GIVEN RECORDS >>
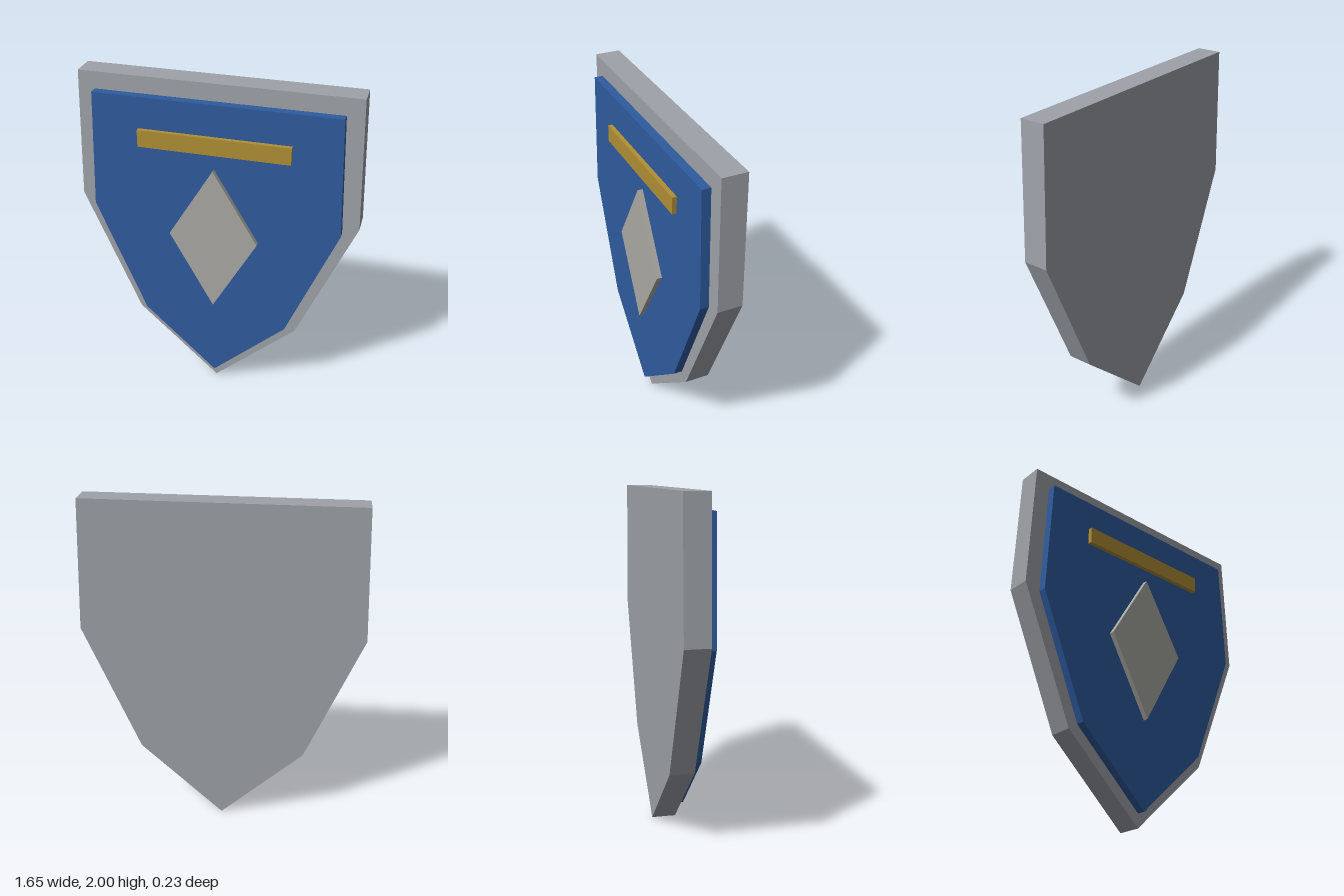
import * as THREE from 'three';

// Flat plate: the right half of an outline (top to bottom) is mirrored, then extruded from z0 to z1.
function plate(name, half, z0, z1, color) {
  const left = half.filter(([x]) => x > 0).reverse().map(([x, y]) => [-x, y]);
  const points = [...half, ...left].map(([x, y]) => new THREE.Vector2(x, y));
  const geometry = new THREE.ExtrudeGeometry(new THREE.Shape(points), {
    depth: z1 - z0, bevelEnabled: false,
  });
  geometry.translate(0, 0, z0);
  const material = new THREE.MeshStandardMaterial({ color, flatShading: true });
  const mesh = new THREE.Mesh(geometry, material);
  mesh.name = name;
  return mesh;
}

export function createModel() {
  const shield = new THREE.Group();
  shield.name = 'shield';

  // Thick metal backing whose edge shows as a rim
  shield.add(plate('backing',
    [[0.795, 2], [0.826, 1.23], [0.496, 0.455], [0, 0]], -0.113, 0.031, 0x9ea2a8));

  // Raised blue field
  shield.add(plate('field',
    [[0.702, 1.9], [0.732, 1.198], [0.44, 0.493], [0, 0.083]], 0.031, 0.082, 0x2f5c9e));

  // Gold bar across the top
  shield.add(plate('bar',
    [[0.437, 1.714], [0.437, 1.613]], 0.08, 0.108, 0xb08f35));

  // Diamond emblem in the centre
  shield.add(plate('diamond',
    [[0, 1.518], [0.262, 1.08], [0, 0.613]], 0.08, 0.113, 0xaaa9a3));

  return shield;
}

ACTIVITY >>
Go through the material above and output exactly the lines from the one containing "from z0 to z1." through the one containing "in the centre".

RESULT FOR THIS TASK >>
// Flat plate: the right half of an outline (top to bottom) is mirrored, then extruded from z0 to z1.
function plate(name, half, z0, z1, color) {
  const left = half.filter(([x]) => x > 0).reverse().map(([x, y]) => [-x, y]);
  const points = [...half, ...left].map(([x, y]) => new THREE.Vector2(x, y));
  const geometry = new THREE.ExtrudeGeometry(new THREE.Shape(points), {
    depth: z1 - z0, bevelEnabled: false,
  });
  geometry.translate(0, 0, z0);
  const material = new THREE.MeshStandardMaterial({ color, flatShading: true });
  const mesh = new THREE.Mesh(geometry, material);
  mesh.name = name;
  return mesh;
}

export function createModel() {
  const shield = new THREE.Group();
  shield.name = 'shield';

  // Thick metal backing whose edge shows as a rim
  shield.add(plate('backing',
    [[0.795, 2], [0.826, 1.23], [0.496, 0.455], [0, 0]], -0.113, 0.031, 0x9ea2a8));

  // Raised blue field
  shield.add(plate('field',
    [[0.702, 1.9], [0.732, 1.198], [0.44, 0.493], [0, 0.083]], 0.031, 0.082, 0x2f5c9e));

  // Gold bar across the top
  shield.add(plate('bar',
    [[0.437, 1.714], [0.437, 1.613]], 0.08, 0.108, 0xb08f35));

  // Diamond emblem in the centre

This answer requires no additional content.